Bachman saw just one game of action, which came right before Markstrom was set to rejoin the team, and looked just fine in a 3-1 win over the Arizona Coyotes. Though Miller’s 4-2-4 record in October was solid, could the Canucks have benefitted over the long term if they’d been more willing to play Bachman while he was with the team?
Willie Desjardins has also been slow to make changes in how he
deploys his skaters, even when he’s not getting results. As the Canucks began to
slump in mid-November, a stagnant power play brought the same look game after
game, a penalty kill that has been among the NHL’s best for years turned
suddenly porous, and secondary scoring dried up for virtually every forward not
named Sedin or Jannik Hansen.
Many NHL coaches are unwilling to make changes to a winning
lineup, but Desjardins doesn’t make changes when the team is losing, either.
Even after Tuesday’s 6-2 blowout in Minnesota, he chose to come back with the
same 18 players two nights later in Philadelphia rather than try to shake
things up by inserting Ronalds Kenins or Andrey Pedan into the lineup.
Unwillingness to Address Deficiencies
The Canucks are dead last in the NHL at the faceoff dot, with a success rate of just 45.9 percent.
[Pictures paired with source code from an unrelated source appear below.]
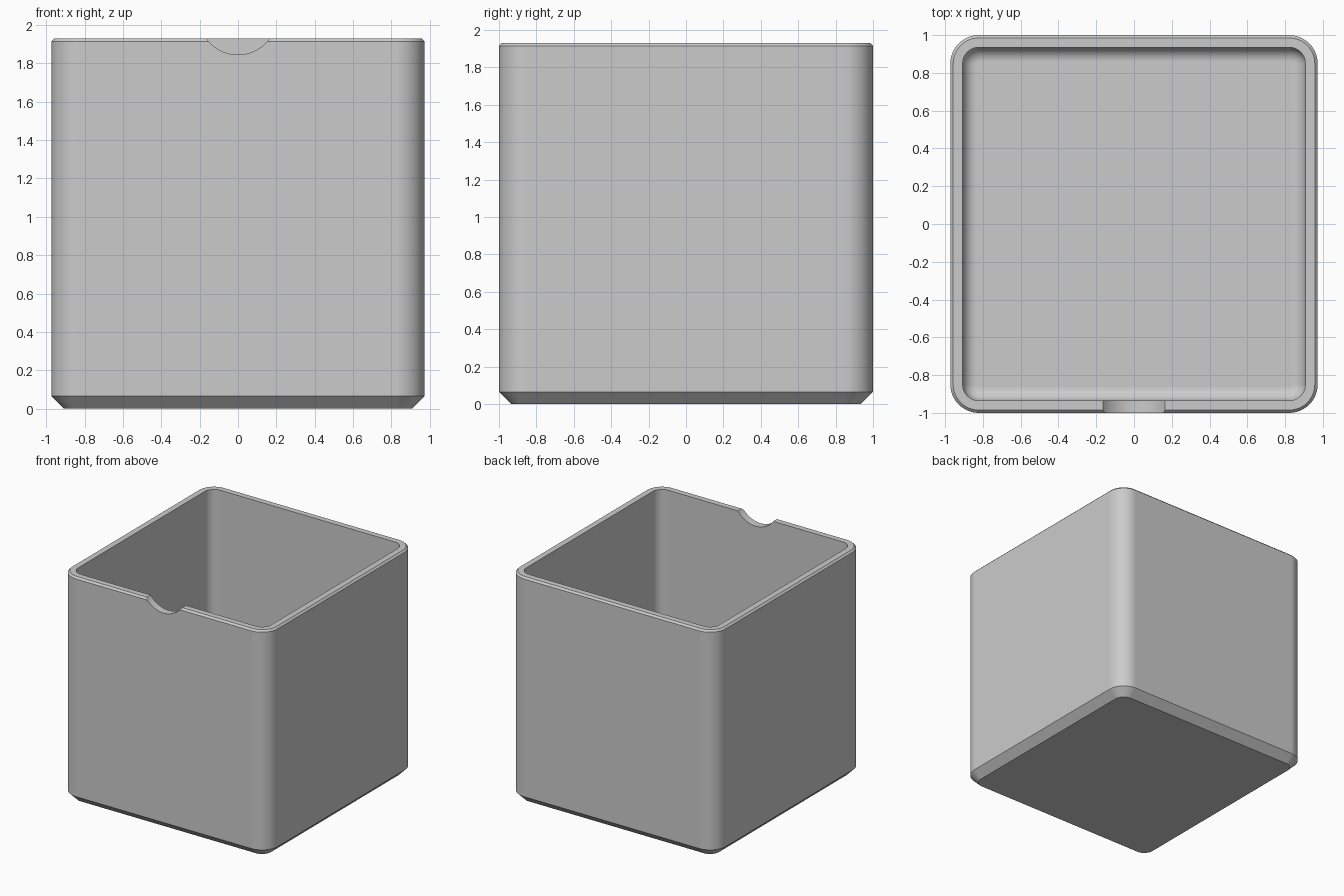
import bpy
import bmesh
from math import sin, cos, pi, radians

if "Cube" in bpy.data.objects:
    bpy.data.objects.remove(bpy.data.objects["Cube"], do_unlink=True)

HALF_X, HALF_Y, HEIGHT = 0.972, 1.0, 1.93
CORNER, WALL, FLOOR = 0.15, 0.065, 0.065
BOTTOM_CHAMFER, RIM_CHAMFER, FILLET = 0.065, 0.015, 0.075
CORNER_STEPS, FILLET_STEPS = 12, 8

grey = bpy.data.materials.new("plain grey")
grey.use_nodes = True
grey.diffuse_color = (0.6, 0.6, 0.6, 1)
grey.node_tree.nodes["Principled BSDF"].inputs["Base Color"].default_value = grey.diffuse_color


def ring(bm, inset, z):
    """Rounded rectangle, inset from the outer wall, at height z."""
    r = CORNER - inset
    verts = []
    for quarter, (sx, sy) in enumerate([(1, 1), (-1, 1), (-1, -1), (1, -1)]):
        for i in range(CORNER_STEPS + 1):
            a = (quarter + i / CORNER_STEPS) * pi / 2
            verts.append(bm.verts.new((sx * (HALF_X - CORNER) + r * cos(a),
                                       sy * (HALF_Y - CORNER) + r * sin(a), z)))
    return verts


# Wall profile as (inset, height): outside from the base up, then inside down
profile = [(BOTTOM_CHAMFER, 0), (0, BOTTOM_CHAMFER),
           (0, HEIGHT - RIM_CHAMFER), (RIM_CHAMFER, HEIGHT), (WALL, HEIGHT)]
for i in range(FILLET_STEPS + 1):
    a = i / FILLET_STEPS * pi / 2
    profile.append((WALL + FILLET * (1 - cos(a)), FLOOR + FILLET * (1 - sin(a))))

# Open box lofted through the profile
bm = bmesh.new()
rings = [ring(bm, inset, z) for inset, z in profile]
for low, high in zip(rings, rings[1:]):
    for i in range(len(low)):
        j = (i + 1) % len(low)
        bm.faces.new((low[i], low[j], high[j], high[i]))
bm.faces.new(rings[0][::-1])
bm.faces.new(rings[-1])
bmesh.ops.recalc_face_normals(bm, faces=bm.faces)
mesh = bpy.data.meshes.new("open_box")
bm.to_mesh(mesh)
bm.free()
mesh.materials.append(grey)
box = bpy.data.objects.new("open_box", mesh)
bpy.context.collection.objects.link(box)

# Round thumb notch in the front rim
bpy.ops.mesh.primitive_cylinder_add(vertices=96, radius=0.203, depth=0.3,
                                    location=(0, -HALF_Y, 2.048),
                                    rotation=(radians(90), 0, 0))
cutter = bpy.context.object
cutter.name = "notch_cutter"
cutter.hide_render = True
cutter.data.materials.append(grey)

bpy.ops.object.select_all(action='DESELECT')
box.select_set(True)
bpy.context.view_layer.objects.active = box
notch = box.modifiers.new("thumb_notch", 'BOOLEAN')
notch.operation = 'DIFFERENCE'
notch.solver = 'EXACT'
notch.object = cutter
bpy.ops.object.modifier_apply(modifier=notch.name)
bpy.data.objects.remove(cutter, do_unlink=True)

# Smooth corners and fillet, flat walls, crisp chamfers
bpy.ops.object.shade_smooth_by_angle(angle=radians(25))
weighted = box.modifiers.new("flat_walls", 'WEIGHTED_NORMAL')
weighted.keep_sharp = True
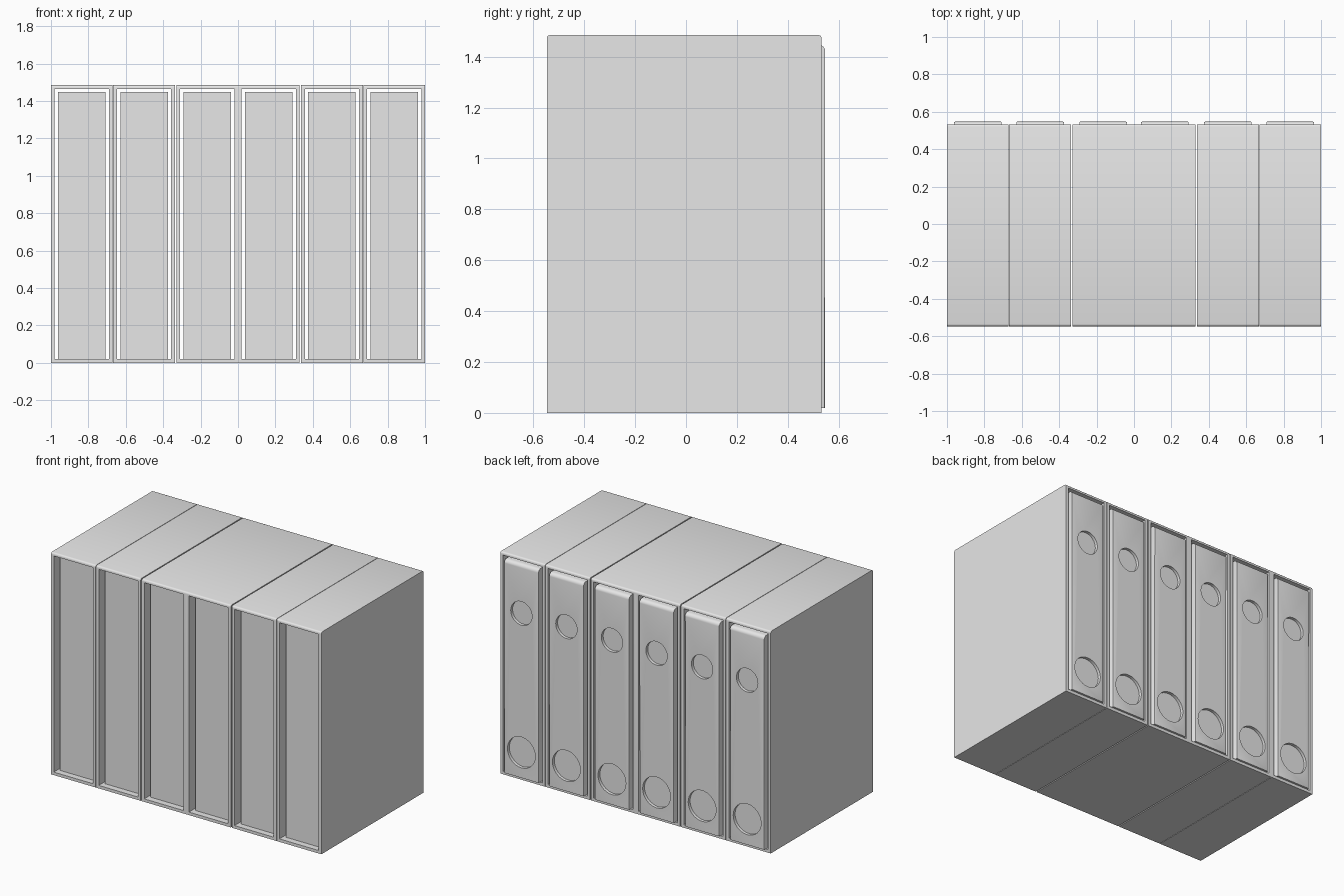
import bpy
import bmesh
import math
from mathutils import Matrix, Vector

cube = bpy.data.objects.get("Cube")
if cube:
    bpy.data.objects.remove(cube, do_unlink=True)

# Single plain material
grey = bpy.data.materials.new("light_grey")
grey.use_nodes = True
COLOUR = (0.8, 0.8, 0.8, 1)
grey.diffuse_color = COLOUR
grey.node_tree.nodes["Principled BSDF"].inputs["Base Color"].default_value = COLOUR

HEIGHT, WIDTH, WALL = 1.485, 0.33, 0.02
FRONT, BACK = -0.547, 0.533


def make_object(name, bm):
    bmesh.ops.recalc_face_normals(bm, faces=bm.faces[:])
    mesh = bpy.data.meshes.new(name)
    bm.to_mesh(mesh)
    bm.free()
    mesh.materials.append(grey)
    obj = bpy.data.objects.new(name, mesh)
    bpy.context.collection.objects.link(obj)
    return obj


def box(low, high):
    low, high = Vector(low), Vector(high)
    bm = bmesh.new()
    bmesh.ops.create_cube(bm, size=1, matrix=Matrix.Translation((low + high) / 2)
                          @ Matrix.Diagonal((*(high - low), 1)))
    return bm


def round_edges(bm, test, radius, segments):
    edges = [e for e in bm.edges if test(*(v.co for v in e.verts))]
    bmesh.ops.bevel(bm, geom=edges, offset=radius, segments=segments,
                    profile=0.5, affect='EDGES')


def select_only(obj):
    bpy.ops.object.select_all(action='DESELECT')
    obj.select_set(True)
    bpy.context.view_layer.objects.active = obj


def cut(obj, cutter):
    cutter.hide_render = True
    mod = obj.modifiers.new("cut", 'BOOLEAN')
    mod.operation, mod.solver, mod.object = 'DIFFERENCE', 'EXACT', cutter
    select_only(obj)
    bpy.ops.object.modifier_apply(modifier=mod.name)
    bpy.data.objects.remove(cutter, do_unlink=True)


# Sleeve: open tube with rounded top edges at both ends
bm = box((-WIDTH / 2, FRONT, 0), (WIDTH / 2, BACK, HEIGHT))
round_edges(bm, lambda a, b: min(a.z, b.z) > 1 and abs(a.y - b.y) < 0.01, 0.012, 3)
sleeve = make_object("sleeve", bm)
inner = WIDTH / 2 - WALL
cut(sleeve, make_object("opening_cutter",
                        box((-inner, -1, WALL), (inner, 1, HEIGHT - WALL))))

# Binder block: rests on the sleeve floor, rounded spine at the back
bm = box((-0.127, -0.505, WALL), (0.127, 0.547, 1.447))
round_edges(bm, lambda a, b: min(a.y, b.y) > 0.5 and min(a.z, b.z) > 1, 0.025, 4)
round_edges(bm, lambda a, b: min(a.y, b.y) > 0.54 and abs(a.z - b.z) > 1, 0.007, 2)
binder = make_object("binder", bm)

# Label recess and finger recess in the spine
for z, radius in ((1.12, 0.079), (0.19, 0.103)):
    bm = bmesh.new()
    bmesh.ops.create_cone(bm, cap_ends=True, segments=32, radius1=radius,
                          radius2=radius, depth=0.1,
                          matrix=Matrix.Translation((0, 0.577, z))
                          @ Matrix.Rotation(math.pi / 2, 4, 'X'))
    cut(binder, make_object("recess_cutter", bm))

for part in (sleeve, binder):
    select_only(part)
    bpy.ops.object.shade_smooth_by_angle(angle=math.radians(35))

# Row of six, mirrored about the centre
centres = [side * x for side in (-1, 1) for x in (0.165, 0.502, 0.835)]
for part in (sleeve, binder):
    for i, x in enumerate(centres):
        obj = part if i == 0 else part.copy()
        if i:
            bpy.context.collection.objects.link(obj)
        obj.name = f"{part.name.split('_')[0]}_{i + 1}"
        obj.location.x = x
The team has been thin down the middle ever since Brandon Sutter went down with a sports hernia injury that eventually required surgery.
On December 14, Jim Benning had an opportunity to improve his team’s depth at center at a minimal cost.
We’ll see if Jarret Stoll clears waivers or gets picked up prior to Edm-NYR game. No pts in last 18 games, but cheap ($800Gs), 58%face-offs)
— Jim Matheson (@NHLbyMatty) December 15, 2015
Adding Stoll to the lineup would have filled an immediate need for Vancouver at center and could have helped to relieve the heavier-than-expected workload that youngsters Bo Horvat and Jared McCann have been carrying. We have also now learned that the organization knew when Stoll was on waivers that Henrik Sedin was playing through a lower-body injury.
“We talked about it, but we decided that we’re going to try and get younger,” Benning told Ben Kuzma of The Province about his decision to pass on Stoll. “He can win draws and help on the penalty kill, but we’ve got Adam Cracknell in that role and we just felt that if we’re going to pick up a guy, it’s going to be a younger (player).”
Adam Cracknell is 39.1 percent in the faceoff circle. And the Canucks have given up 15 power-play goals in 66 times shorthanded since Sutter went down—a kill rate of just 77.3 percent. These are two areas where the Canucks clearly need help, yet Benning actively chose to stay the course, apparently because he didn’t want a 33-year-old in his lineup for even a short time.
After his off-ice troubles last summer, Stoll certainly comes with some baggage, but he would have been a handy stop-gap solution at a reasonable price until Sutter gets back into the lineup. If Henrik had stayed healthy, Stoll’s presence could also have allowed the Canucks to release Jared McCann to get his confidence back as part of Team Canada’s World Junior team.
The order of priority for waiver claims is based on a team’s position in the standings, with the worst teams getting first crack at players who are placed on waivers. The Canucks could have had Stoll if they’d wanted him—he was ultimately claimed by the Minnesota Wild, who sit well above Vancouver in the standings.